EXERCISE DATA:
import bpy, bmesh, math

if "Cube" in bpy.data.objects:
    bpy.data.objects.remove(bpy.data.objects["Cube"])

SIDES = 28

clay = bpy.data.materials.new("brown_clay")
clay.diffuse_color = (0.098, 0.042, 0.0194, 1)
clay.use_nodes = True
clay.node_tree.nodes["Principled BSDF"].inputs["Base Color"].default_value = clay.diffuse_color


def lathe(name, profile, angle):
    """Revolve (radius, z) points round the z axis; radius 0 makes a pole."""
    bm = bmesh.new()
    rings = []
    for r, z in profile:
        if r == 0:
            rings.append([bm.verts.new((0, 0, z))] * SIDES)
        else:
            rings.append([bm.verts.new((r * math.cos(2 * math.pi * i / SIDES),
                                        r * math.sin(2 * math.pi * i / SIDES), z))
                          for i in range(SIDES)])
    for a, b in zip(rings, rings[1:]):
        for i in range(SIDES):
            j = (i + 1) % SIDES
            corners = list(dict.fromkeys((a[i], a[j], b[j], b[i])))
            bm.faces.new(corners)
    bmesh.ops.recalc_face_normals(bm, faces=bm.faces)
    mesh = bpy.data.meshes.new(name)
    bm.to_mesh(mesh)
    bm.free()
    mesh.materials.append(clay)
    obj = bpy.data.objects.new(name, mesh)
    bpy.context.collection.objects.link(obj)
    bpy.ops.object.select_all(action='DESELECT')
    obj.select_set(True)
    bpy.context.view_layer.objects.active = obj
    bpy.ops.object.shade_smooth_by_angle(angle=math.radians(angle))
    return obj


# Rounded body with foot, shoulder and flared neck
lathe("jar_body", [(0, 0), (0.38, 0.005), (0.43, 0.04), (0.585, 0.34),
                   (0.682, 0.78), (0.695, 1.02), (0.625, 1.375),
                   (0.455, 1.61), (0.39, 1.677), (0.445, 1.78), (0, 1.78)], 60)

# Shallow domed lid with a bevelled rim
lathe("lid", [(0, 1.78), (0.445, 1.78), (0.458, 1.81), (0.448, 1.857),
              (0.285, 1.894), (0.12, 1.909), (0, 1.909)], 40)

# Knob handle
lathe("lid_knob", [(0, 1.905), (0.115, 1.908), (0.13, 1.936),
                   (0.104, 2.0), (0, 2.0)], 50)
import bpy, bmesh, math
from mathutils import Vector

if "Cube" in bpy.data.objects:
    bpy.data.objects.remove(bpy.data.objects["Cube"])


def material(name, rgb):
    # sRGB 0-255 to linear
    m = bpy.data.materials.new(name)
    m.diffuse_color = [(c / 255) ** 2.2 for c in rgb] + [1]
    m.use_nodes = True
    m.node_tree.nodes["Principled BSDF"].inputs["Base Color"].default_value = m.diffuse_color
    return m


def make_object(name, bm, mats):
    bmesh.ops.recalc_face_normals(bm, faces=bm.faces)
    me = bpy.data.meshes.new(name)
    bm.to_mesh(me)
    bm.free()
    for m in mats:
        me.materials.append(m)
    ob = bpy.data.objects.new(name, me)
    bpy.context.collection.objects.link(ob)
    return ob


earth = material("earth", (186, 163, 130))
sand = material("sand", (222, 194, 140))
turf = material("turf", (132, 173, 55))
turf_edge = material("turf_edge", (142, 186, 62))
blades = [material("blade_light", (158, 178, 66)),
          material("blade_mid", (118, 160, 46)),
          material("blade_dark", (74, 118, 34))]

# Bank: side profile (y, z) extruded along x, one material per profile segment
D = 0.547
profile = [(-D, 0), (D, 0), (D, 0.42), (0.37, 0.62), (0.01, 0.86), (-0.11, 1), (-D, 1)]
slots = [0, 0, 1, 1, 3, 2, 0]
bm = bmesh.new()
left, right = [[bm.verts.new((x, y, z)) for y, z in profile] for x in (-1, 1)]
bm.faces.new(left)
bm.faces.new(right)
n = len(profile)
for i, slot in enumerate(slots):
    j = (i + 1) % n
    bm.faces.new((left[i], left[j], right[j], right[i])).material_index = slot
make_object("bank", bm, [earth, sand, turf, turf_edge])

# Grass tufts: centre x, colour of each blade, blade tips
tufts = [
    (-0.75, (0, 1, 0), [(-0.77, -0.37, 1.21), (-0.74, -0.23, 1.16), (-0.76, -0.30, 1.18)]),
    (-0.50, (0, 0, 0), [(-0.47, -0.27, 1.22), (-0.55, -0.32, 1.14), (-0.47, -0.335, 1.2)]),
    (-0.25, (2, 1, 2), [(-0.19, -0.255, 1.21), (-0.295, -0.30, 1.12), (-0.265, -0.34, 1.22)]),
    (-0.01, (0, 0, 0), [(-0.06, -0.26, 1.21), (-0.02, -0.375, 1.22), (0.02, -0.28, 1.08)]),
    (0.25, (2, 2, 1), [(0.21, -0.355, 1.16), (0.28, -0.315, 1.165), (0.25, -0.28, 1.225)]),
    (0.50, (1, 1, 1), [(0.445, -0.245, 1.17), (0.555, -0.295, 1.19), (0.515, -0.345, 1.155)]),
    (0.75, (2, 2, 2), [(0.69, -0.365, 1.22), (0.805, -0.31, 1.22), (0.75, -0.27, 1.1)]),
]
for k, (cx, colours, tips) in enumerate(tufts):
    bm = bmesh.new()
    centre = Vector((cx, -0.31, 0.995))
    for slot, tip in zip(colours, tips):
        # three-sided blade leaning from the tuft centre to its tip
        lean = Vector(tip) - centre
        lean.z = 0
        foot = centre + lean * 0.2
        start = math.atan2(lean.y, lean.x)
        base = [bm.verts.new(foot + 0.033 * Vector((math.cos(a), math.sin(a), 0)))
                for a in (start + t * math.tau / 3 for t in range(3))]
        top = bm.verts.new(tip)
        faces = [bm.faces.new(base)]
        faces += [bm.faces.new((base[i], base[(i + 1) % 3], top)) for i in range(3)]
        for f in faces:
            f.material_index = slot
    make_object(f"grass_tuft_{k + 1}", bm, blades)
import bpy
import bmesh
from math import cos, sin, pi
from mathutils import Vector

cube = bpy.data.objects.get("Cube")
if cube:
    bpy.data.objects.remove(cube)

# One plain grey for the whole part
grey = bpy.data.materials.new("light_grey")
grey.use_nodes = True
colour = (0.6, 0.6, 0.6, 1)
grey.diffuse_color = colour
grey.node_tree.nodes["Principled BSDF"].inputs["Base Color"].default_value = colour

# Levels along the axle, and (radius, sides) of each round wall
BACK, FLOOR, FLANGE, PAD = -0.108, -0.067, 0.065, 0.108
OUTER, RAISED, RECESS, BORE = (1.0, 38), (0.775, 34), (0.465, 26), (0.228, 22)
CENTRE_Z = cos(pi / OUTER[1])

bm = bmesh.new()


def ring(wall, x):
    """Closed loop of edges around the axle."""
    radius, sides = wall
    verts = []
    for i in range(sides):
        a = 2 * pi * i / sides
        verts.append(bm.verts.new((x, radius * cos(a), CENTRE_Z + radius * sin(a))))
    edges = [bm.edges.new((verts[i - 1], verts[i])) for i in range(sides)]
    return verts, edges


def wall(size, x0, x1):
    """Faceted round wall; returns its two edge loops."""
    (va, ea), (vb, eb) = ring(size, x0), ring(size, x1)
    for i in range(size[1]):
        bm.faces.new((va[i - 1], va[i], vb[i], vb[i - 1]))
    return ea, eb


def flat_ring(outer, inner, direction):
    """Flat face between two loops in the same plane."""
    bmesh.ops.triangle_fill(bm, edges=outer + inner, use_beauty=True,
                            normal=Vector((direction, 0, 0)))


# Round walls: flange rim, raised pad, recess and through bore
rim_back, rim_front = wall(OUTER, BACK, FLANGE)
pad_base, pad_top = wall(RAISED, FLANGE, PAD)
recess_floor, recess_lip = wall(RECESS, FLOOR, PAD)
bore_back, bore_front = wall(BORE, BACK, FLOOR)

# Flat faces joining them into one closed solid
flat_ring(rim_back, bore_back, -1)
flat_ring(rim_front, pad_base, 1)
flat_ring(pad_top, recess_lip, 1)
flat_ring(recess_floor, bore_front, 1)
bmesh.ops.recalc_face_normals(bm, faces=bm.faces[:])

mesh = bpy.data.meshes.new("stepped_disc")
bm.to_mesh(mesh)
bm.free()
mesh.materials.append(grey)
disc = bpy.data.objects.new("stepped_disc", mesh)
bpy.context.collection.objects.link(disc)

WORK ITEM: Which lines belong in the answer? Exactly those from the first line of the entries through the line holding "rings.append([bm.verts.new((r * math.cos(2", inclusive, copied unchanged.

EXPECTED OUTPUT:
import bpy, bmesh, math

if "Cube" in bpy.data.objects:
    bpy.data.objects.remove(bpy.data.objects["Cube"])

SIDES = 28

clay = bpy.data.materials.new("brown_clay")
clay.diffuse_color = (0.098, 0.042, 0.0194, 1)
clay.use_nodes = True
clay.node_tree.nodes["Principled BSDF"].inputs["Base Color"].default_value = clay.diffuse_color


def lathe(name, profile, angle):
    """Revolve (radius, z) points round the z axis; radius 0 makes a pole."""
    bm = bmesh.new()
    rings = []
    for r, z in profile:
        if r == 0:
            rings.append([bm.verts.new((0, 0, z))] * SIDES)
        else:
            rings.append([bm.verts.new((r * math.cos(2 * math.pi * i / SIDES),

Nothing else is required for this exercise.